GOAL OF THE EXERCISE:
Make an exact copy of the records below, excluding images.

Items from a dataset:
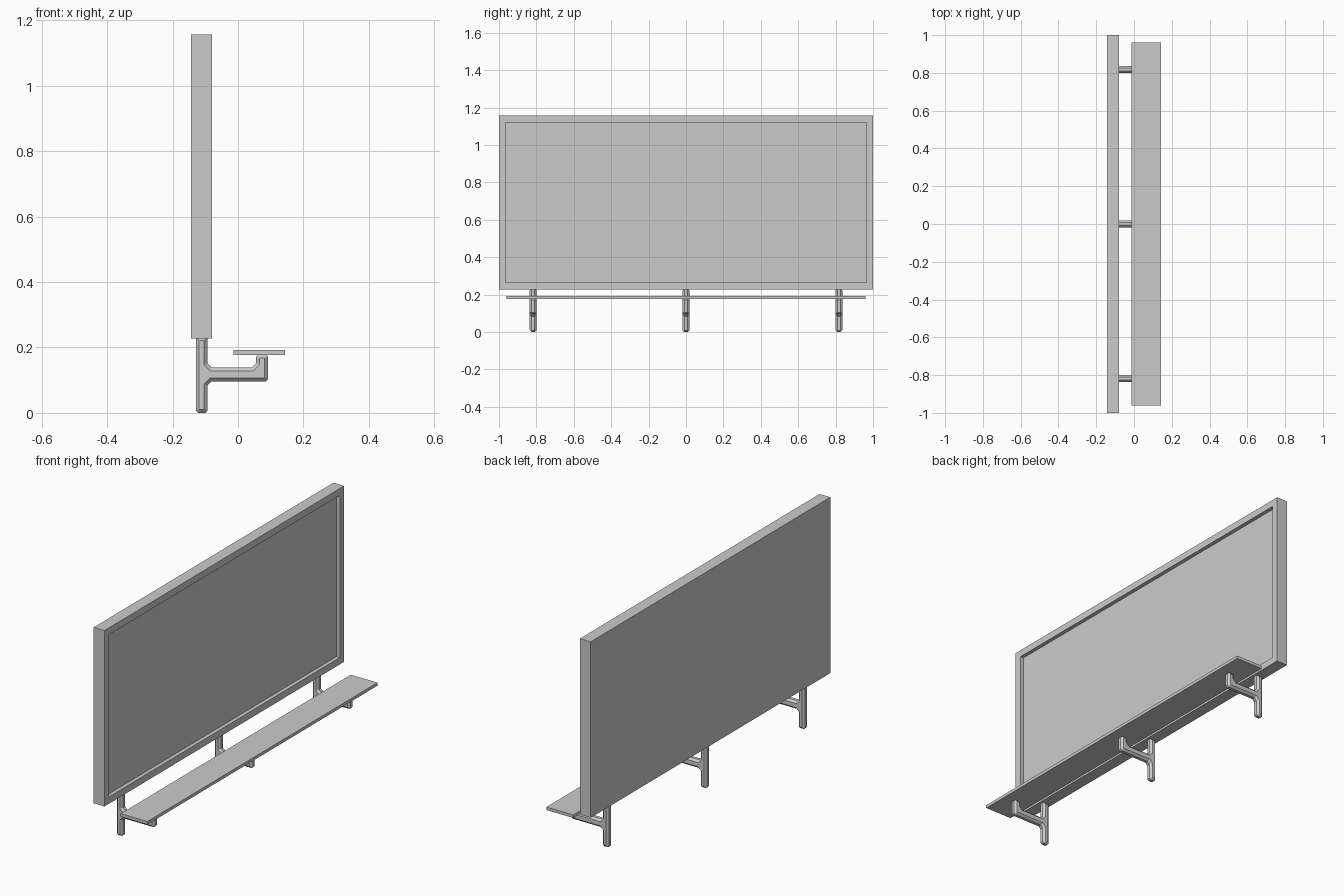
import bpy, bmesh
from mathutils import Vector

if "Cube" in bpy.data.objects:
    bpy.data.objects.remove(bpy.data.objects["Cube"])


def finish(bm, name):
    bmesh.ops.recalc_face_normals(bm, faces=bm.faces)
    mesh = bpy.data.meshes.new(name)
    bm.to_mesh(mesh)
    bm.free()
    obj = bpy.data.objects.new(name, mesh)
    bpy.context.collection.objects.link(obj)
    return obj


def box(lo, hi):
    bm = bmesh.new()
    bmesh.ops.create_cube(bm, size=1)
    lo, hi = Vector(lo), Vector(hi)
    for v in bm.verts:
        v.co = (lo + hi) / 2 + v.co * (hi - lo)
    return bm


# Display board with a recessed screen on the +x side
bm = box((-0.143, -1, 0.228), (-0.080, 1, 1.157))
front = max(bm.faces, key=lambda f: f.calc_center_median().x)
bmesh.ops.inset_individual(bm, faces=[front], thickness=0.051)
pocket = bmesh.ops.extrude_discrete_faces(bm, faces=[front])["faces"][0]
for v in pocket.verts:
    v.co.x -= 0.020
finish(bm, "billboard_panel")

# Walkway shelf
finish(box((-0.013, -0.96, 0.177), (0.143, 0.96, 0.193)), "walkway_shelf")

# Bracket side outline (x, z): post, arm and short upright
C = 0.007
OUTLINE = [
    (-0.129 + C, 0.001), (-0.093 - C, 0.001), (-0.093, 0.001 + C),
    (-0.093, 0.084), (-0.081, 0.096),
    (0.092 - C, 0.096), (0.092, 0.096 + C),
    (0.092, 0.178 - C), (0.092 - C, 0.178), (0.055 + C, 0.178), (0.055, 0.178 - C),
    (0.055, 0.151), (0.043, 0.139),
    (-0.081, 0.139), (-0.093, 0.151),
    (-0.093, 0.232), (-0.129, 0.232), (-0.129, 0.001 + C),
]
HALF, CHAMFER = 0.0185, 0.0105


def bracket(name, y):
    # Extruded outline with chamfered rims, giving octagonal bars
    bm = bmesh.new()
    side = HALF - CHAMFER
    face = bm.faces.new([bm.verts.new((x, y - side, z)) for x, z in OUTLINE])
    geo = bmesh.ops.extrude_face_region(bm, geom=[face], use_keep_orig=True)["geom"]
    for v in geo:
        if isinstance(v, bmesh.types.BMVert):
            v.co.y += 2 * side
    bmesh.ops.recalc_face_normals(bm, faces=bm.faces)
    caps = [f for f in bm.faces if len(f.verts) == len(OUTLINE)]
    bmesh.ops.inset_individual(bm, faces=caps, thickness=CHAMFER, depth=CHAMFER,
                               use_even_offset=True)
    finish(bm, name)


for label, y in (("left", -0.817), ("middle", 0), ("right", 0.817)):
    bracket("support_bracket_" + label, y)

# Base level correction: rest the brackets on the ground
for obj in bpy.context.collection.objects:
    if obj.name.startswith("support_bracket"):
        low = min(v.co.z for v in obj.data.vertices)
        for v in obj.data.vertices:
            if v.co.z < 0.02:
                v.co.z -= low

ANSWER SPACE:
import bpy, bmesh
from mathutils import Vector

if "Cube" in bpy.data.objects:
    bpy.data.objects.remove(bpy.data.objects["Cube"])


def finish(bm, name):
    bmesh.ops.recalc_face_normals(bm, faces=bm.faces)
    mesh = bpy.data.meshes.new(name)
    bm.to_mesh(mesh)
    bm.free()
    obj = bpy.data.objects.new(name, mesh)
    bpy.context.collection.objects.link(obj)
    return obj


def box(lo, hi):
    bm = bmesh.new()
    bmesh.ops.create_cube(bm, size=1)
    lo, hi = Vector(lo), Vector(hi)
    for v in bm.verts:
        v.co = (lo + hi) / 2 + v.co * (hi - lo)
    return bm


# Display board with a recessed screen on the +x side
bm = box((-0.143, -1, 0.228), (-0.080, 1, 1.157))
front = max(bm.faces, key=lambda f: f.calc_center_median().x)
bmesh.ops.inset_individual(bm, faces=[front], thickness=0.051)
pocket = bmesh.ops.extrude_discrete_faces(bm, faces=[front])["faces"][0]
for v in pocket.verts:
    v.co.x -= 0.020
finish(bm, "billboard_panel")

# Walkway shelf
finish(box((-0.013, -0.96, 0.177), (0.143, 0.96, 0.193)), "walkway_shelf")

# Bracket side outline (x, z): post, arm and short upright
C = 0.007
OUTLINE = [
    (-0.129 + C, 0.001), (-0.093 - C, 0.001), (-0.093, 0.001 + C),
    (-0.093, 0.084), (-0.081, 0.096),
    (0.092 - C, 0.096), (0.092, 0.096 + C),
    (0.092, 0.178 - C), (0.092 - C, 0.178), (0.055 + C, 0.178), (0.055, 0.178 - C),
    (0.055, 0.151), (0.043, 0.139),
    (-0.081, 0.139), (-0.093, 0.151),
    (-0.093, 0.232), (-0.129, 0.232), (-0.129, 0.001 + C),
]
HALF, CHAMFER = 0.0185, 0.0105


def bracket(name, y):
    # Extruded outline with chamfered rims, giving octagonal bars
    bm = bmesh.new()
    side = HALF - CHAMFER
    face = bm.faces.new([bm.verts.new((x, y - side, z)) for x, z in OUTLINE])
    geo = bmesh.ops.extrude_face_region(bm, geom=[face], use_keep_orig=True)["geom"]
    for v in geo:
        if isinstance(v, bmesh.types.BMVert):
            v.co.y += 2 * side
    bmesh.ops.recalc_face_normals(bm, faces=bm.faces)
    caps = [f for f in bm.faces if len(f.verts) == len(OUTLINE)]
    bmesh.ops.inset_individual(bm, faces=caps, thickness=CHAMFER, depth=CHAMFER,
                               use_even_offset=True)
    finish(bm, name)


for label, y in (("left", -0.817), ("middle", 0), ("right", 0.817)):
    bracket("support_bracket_" + label, y)

# Base level correction: rest the brackets on the ground
for obj in bpy.context.collection.objects:
    if obj.name.startswith("support_bracket"):
        low = min(v.co.z for v in obj.data.vertices)
        for v in obj.data.vertices:
            if v.co.z < 0.02:
                v.co.z -= low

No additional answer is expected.